[Collected data]
========================
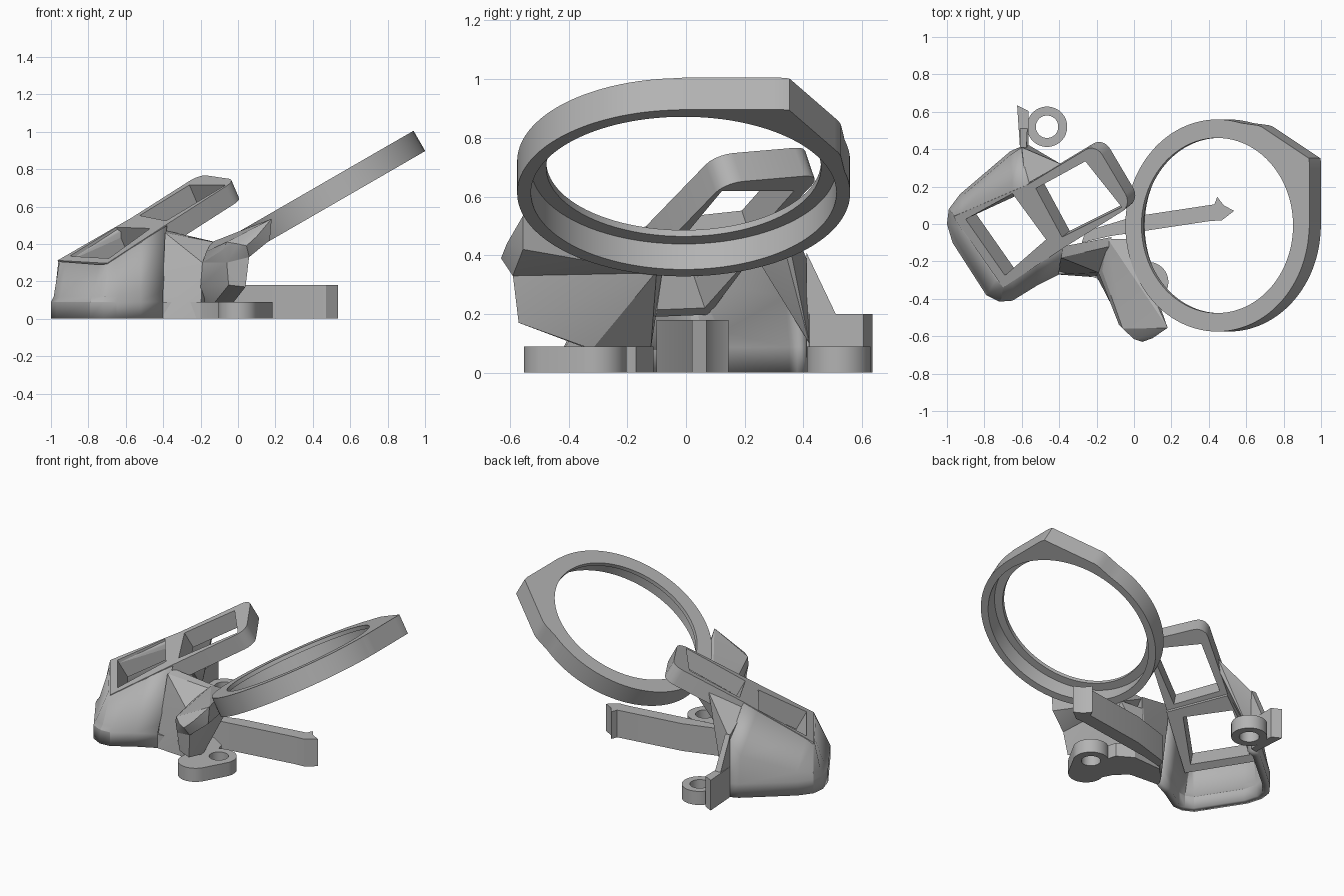
import bpy, bmesh, math
from mathutils import Vector

cube = bpy.data.objects.get("Cube")
if cube:
    bpy.data.objects.remove(cube, do_unlink=True)

GREY = (0.45, 0.45, 0.45, 1)
mat = bpy.data.materials.new("matte_grey")
mat.use_nodes = True
mat.diffuse_color = GREY
mat.node_tree.nodes["Principled BSDF"].inputs["Base Color"].default_value = GREY

BASE = 0.09  # height of the foot flange


def finish(name, bm, recalc=True):
    if recalc:
        bmesh.ops.recalc_face_normals(bm, faces=bm.faces[:])
    mesh = bpy.data.meshes.new(name)
    bm.to_mesh(mesh)
    bm.free()
    mesh.materials.append(mat)
    ob = bpy.data.objects.new(name, mesh)
    bpy.context.collection.objects.link(ob)
    bpy.ops.object.select_all(action="DESELECT")
    ob.select_set(True)
    bpy.context.view_layer.objects.active = ob
    bpy.ops.object.shade_smooth_by_angle(angle=math.radians(25))
    return ob


def hull(name, pts):
    bm = bmesh.new()
    for p in pts:
        bm.verts.new(p)
    bmesh.ops.convex_hull(bm, input=bm.verts[:])
    loose = [v for v in bm.verts if not v.link_faces]
    bmesh.ops.delete(bm, geom=loose, context="VERTS")
    bmesh.ops.dissolve_limit(bm, angle_limit=0.02, verts=bm.verts[:], edges=bm.edges[:])
    return finish(name, bm)


def prism(name, outline, z0, z1):
    bm = bmesh.new()
    face = bm.faces.new([bm.verts.new((x, y, z0)) for x, y in outline])
    top = bmesh.ops.extrude_face_region(bm, geom=[face])
    verts = [v for v in top["geom"] if isinstance(v, bmesh.types.BMVert)]
    bmesh.ops.translate(bm, verts=verts, vec=(0, 0, z1 - z0))
    return finish(name, bm)


def loop_solid(name, loops, round_corners=(), radius=0.0):
    """Solid ring made by joining equal closed loops one after another."""
    bm = bmesh.new()
    rows = [[bm.verts.new(p) for p in loop] for loop in loops]
    n = len(rows[0])
    for a, b in zip(rows, rows[1:] + rows[:1]):
        for i in range(n):
            j = (i + 1) % n
            bm.faces.new((a[i], a[j], b[j], b[i]))
    if round_corners:
        edges = [bm.edges.get((rows[0][i], rows[1][i])) for i in round_corners]
        bmesh.ops.bevel(bm, geom=edges, offset=radius, segments=5, profile=0.5, affect="EDGES")
    return finish(name, bm)


# Tilted deck that carries both windows
def deck(x, y):
    return 0.77 + 0.43 * (x + 0.2) + 0.34 * (y - 0.42)


DOWN = Vector((0.43, 0.34, -1)).normalized()


def on_deck(pts, depth=0.0):
    return [Vector((x, y, deck(x, y))) + DOWN * depth for x, y in pts]


def window_frame(name, outer, inner, depth, corners, radius):
    return loop_solid(name, [on_deck(outer), on_deck(outer, depth),
                             on_deck(inner, depth), on_deck(inner)], corners, radius)


window_frame("upper_window_frame",
             [(-0.57, 0.21), (-0.205, 0.43), (-0.01, 0.10), (-0.38, -0.13)],
             [(-0.525, 0.19), (-0.26, 0.335), (-0.065, 0.09), (-0.385, -0.07)],
             0.11, (1, 2), 0.07)
window_frame("lower_window_frame",
             [(-0.965, 0.04), (-0.57, 0.21), (-0.38, -0.13), (-0.70, -0.34)],
             [(-0.90, 0.025), (-0.65, 0.163), (-0.47, -0.083), (-0.69, -0.275)],
             0.13, (), 0)

# Housing wall: foot point, shoulder point, rim point on the deck
WALL = [
    ((-0.59, 0.42), (-0.60, 0.41, 0.36), (-0.57, 0.21)),
    ((-0.66, 0.39), (-0.66, 0.37, 0.27), (-0.65, 0.18)),
    ((-0.93, 0.16), (-0.92, 0.15, 0.15), (-0.92, 0.06)),
    ((-0.99, 0.08), (-0.98, 0.07, 0.13), (-0.96, 0.04)),
    ((-1.00, 0.00), (-0.985, 0.0, 0.12), (-0.955, 0.02)),
    ((-0.97, -0.10), (-0.95, -0.09, 0.12), (-0.92, -0.03)),
    ((-0.79, -0.38), (-0.78, -0.37, 0.12), (-0.74, -0.30)),
    ((-0.72, -0.415), (-0.71, -0.40, 0.12), (-0.70, -0.34)),
    ((-0.65, -0.41), (-0.64, -0.39, 0.12), (-0.65, -0.31)),
    ((-0.52, -0.33), (-0.52, -0.31, 0.15), (-0.52, -0.22)),
    ((-0.40, -0.27), (-0.40, -0.25, 0.15), (-0.38, -0.14)),
]
bm = bmesh.new()
columns = []
for foot, shoulder, rim in WALL:
    pts = [(*foot, 0), (*foot, BASE), shoulder, (*rim, deck(*rim) - 0.004)]
    columns.append([bm.verts.new(p) for p in pts])
for a, b in zip(columns, columns[1:]):
    for k in range(3):
        bm.faces.new((a[k], b[k], b[k + 1], a[k + 1]))
wall = finish("housing_wall", bm, recalc=False)
thick = wall.modifiers.new("thickness", "SOLIDIFY")
thick.thickness = 0.045
thick.offset = -1

# Web between the back wall and the upper window
hull("rear_web", [(-0.61, 0.42, 0.1), (-0.56, 0.42, 0.1), (-0.6, 0.41, 0.39), (-0.57, 0.4, 0.40),
                  (-0.58, 0.21, 0.50), (-0.39, 0.32, 0.60), (-0.41, 0.31, 0.52), (-0.58, 0.21, 0.44)])

# Side wall joining the housing to the arm
hull("bridge_wall", [(-0.41, -0.27, 0), (-0.2, -0.285, 0), (-0.2, -0.22, 0), (-0.38, -0.20, 0),
                     (-0.39, -0.18, 0.46), (-0.38, -0.12, 0.47), (-0.12, -0.07, 0.41),
                     (-0.13, -0.12, 0.41), (-0.19, -0.26, 0.30), (-0.15, -0.1, 0.2)])

# Arm that carries the large ring: upper shoulder and narrower stem
hull("arm_shoulder", [(-0.14, -0.08, 0.41), (-0.19, -0.26, 0.30), (-0.17, -0.25, 0.36),
                      (-0.08, -0.54, 0.37), (-0.06, -0.56, 0.41), (0.0, -0.615, 0.40),
                      (0.045, -0.63, 0.39), (0.10, -0.61, 0.44), (0.18, -0.555, 0.535),
                      (0.17, -0.555, 0.42), (0.06, -0.59, 0.33), (-0.04, -0.08, 0.42),
                      (0.02, -0.1, 0.34), (-0.06, -0.55, 0.30)])
hull("arm_stem", [(-0.19, -0.26, 0.30), (-0.06, -0.55, 0.30), (0.06, -0.59, 0.335),
                  (0.02, -0.1, 0.345), (0.04, -0.57, 0.17), (-0.05, -0.54, 0.18),
                  (-0.2, -0.28, 0.17), (-0.13, -0.33, 0.08), (-0.03, -0.32, 0.08),
                  (-0.2, -0.12, 0.08), (-0.14, -0.08, 0.34)])

# Foot slab under the arm, with a slotted ear
prism("foot_slab", [(-0.42, -0.27), (-0.3, -0.26), (-0.2, -0.29), (-0.13, -0.36), (-0.08, -0.46),
                    (0.0, -0.46), (0.02, -0.24), (0.0, -0.17), (-0.1, -0.11), (-0.3, -0.12),
                    (-0.38, -0.2)], 0, BASE)


def screw_ear(name, cx, cy, radius, bore, stretch=(0, 0)):
    outer, inner = [], []
    for i in range(40):
        a = math.tau * (i + 0.5) / 40
        c, s = math.cos(a), math.sin(a)
        k = 1 if c * stretch[0] + s * stretch[1] > 0 else 0
        outer.append((cx + radius * c + k * stretch[0], cy + radius * s + k * stretch[1]))
        inner.append((cx + bore * c, cy + bore * s))
    level = lambda pts, z: [(x, y, z) for x, y in pts]
    return loop_solid(name, [level(outer, 0), level(outer, BASE), level(inner, BASE), level(inner, 0)])


screw_ear("front_ear", 0.077, -0.31, 0.107, 0.058, (-0.075, -0.135))
screw_ear("rear_ear", -0.465, 0.52, 0.108, 0.06)

# Upright clip behind the housing
prism("rear_clip", [(-0.625, 0.635), (-0.565, 0.605), (-0.565, 0.42), (-0.61, 0.41)], 0, 0.2)
hull("rear_clip_gusset", [(-0.61, 0.41, 0.05), (-0.565, 0.41, 0.05), (-0.61, 0.41, 0.41),
                          (-0.575, 0.41, 0.41), (-0.61, 0.51, 0.2), (-0.57, 0.51, 0.2), (-0.6, 0.45, 0.30)])

# Long strut with a hooked tip
prism("strut", [(-0.28, -0.10), (-0.13, -0.065), (0.40, 0.015), (0.47, 0.02), (0.535, 0.07),
                (0.48, 0.10), (0.445, 0.145), (0.43, 0.105), (0.0, 0.04), (-0.26, -0.04)], 0, 0.18)


# Large tilted ring with a corner tab and a groove underneath
def ring_radius(deg):
    r = 0.567
    if 0 <= deg <= 88:
        sides = ((0, 0.57), (60, 0.594), (83, 0.562))
        r = max(r, min(d / math.cos(math.radians(deg - a)) for a, d in sides))
    return r


TILT = math.radians(30)
U = Vector((math.cos(TILT), 0, math.sin(TILT)))
V = Vector((0, 1, 0))
N = U.cross(V)
CENTRE = Vector((0.445, -0.008, 0.72))


def ring_loop(radius, depth):
    pts = []
    for i in range(144):
        deg = i * 2.5 - 180
        a = math.radians(deg)
        r = radius or ring_radius(deg)
        pts.append(CENTRE + U * (r * math.cos(a)) + V * (r * math.sin(a)) - N * depth)
    return pts


loop_solid("large_ring", [ring_loop(None, 0), ring_loop(None, 0.125), ring_loop(0.52, 0.125),
                          ring_loop(0.52, 0.025), ring_loop(0.468, 0.025), ring_loop(0.468, 0)])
========================
- TASK OBJECTIVE
Copy every line above that includes the string "depth".

- ANSWER TO THIS EXERCISE
def on_deck(pts, depth=0.0):
    return [Vector((x, y, deck(x, y))) + DOWN * depth for x, y in pts]
def window_frame(name, outer, inner, depth, corners, radius):
    return loop_solid(name, [on_deck(outer), on_deck(outer, depth),
                             on_deck(inner, depth), on_deck(inner)], corners, radius)
def ring_loop(radius, depth):
        pts.append(CENTRE + U * (r * math.cos(a)) + V * (r * math.sin(a)) - N * depth)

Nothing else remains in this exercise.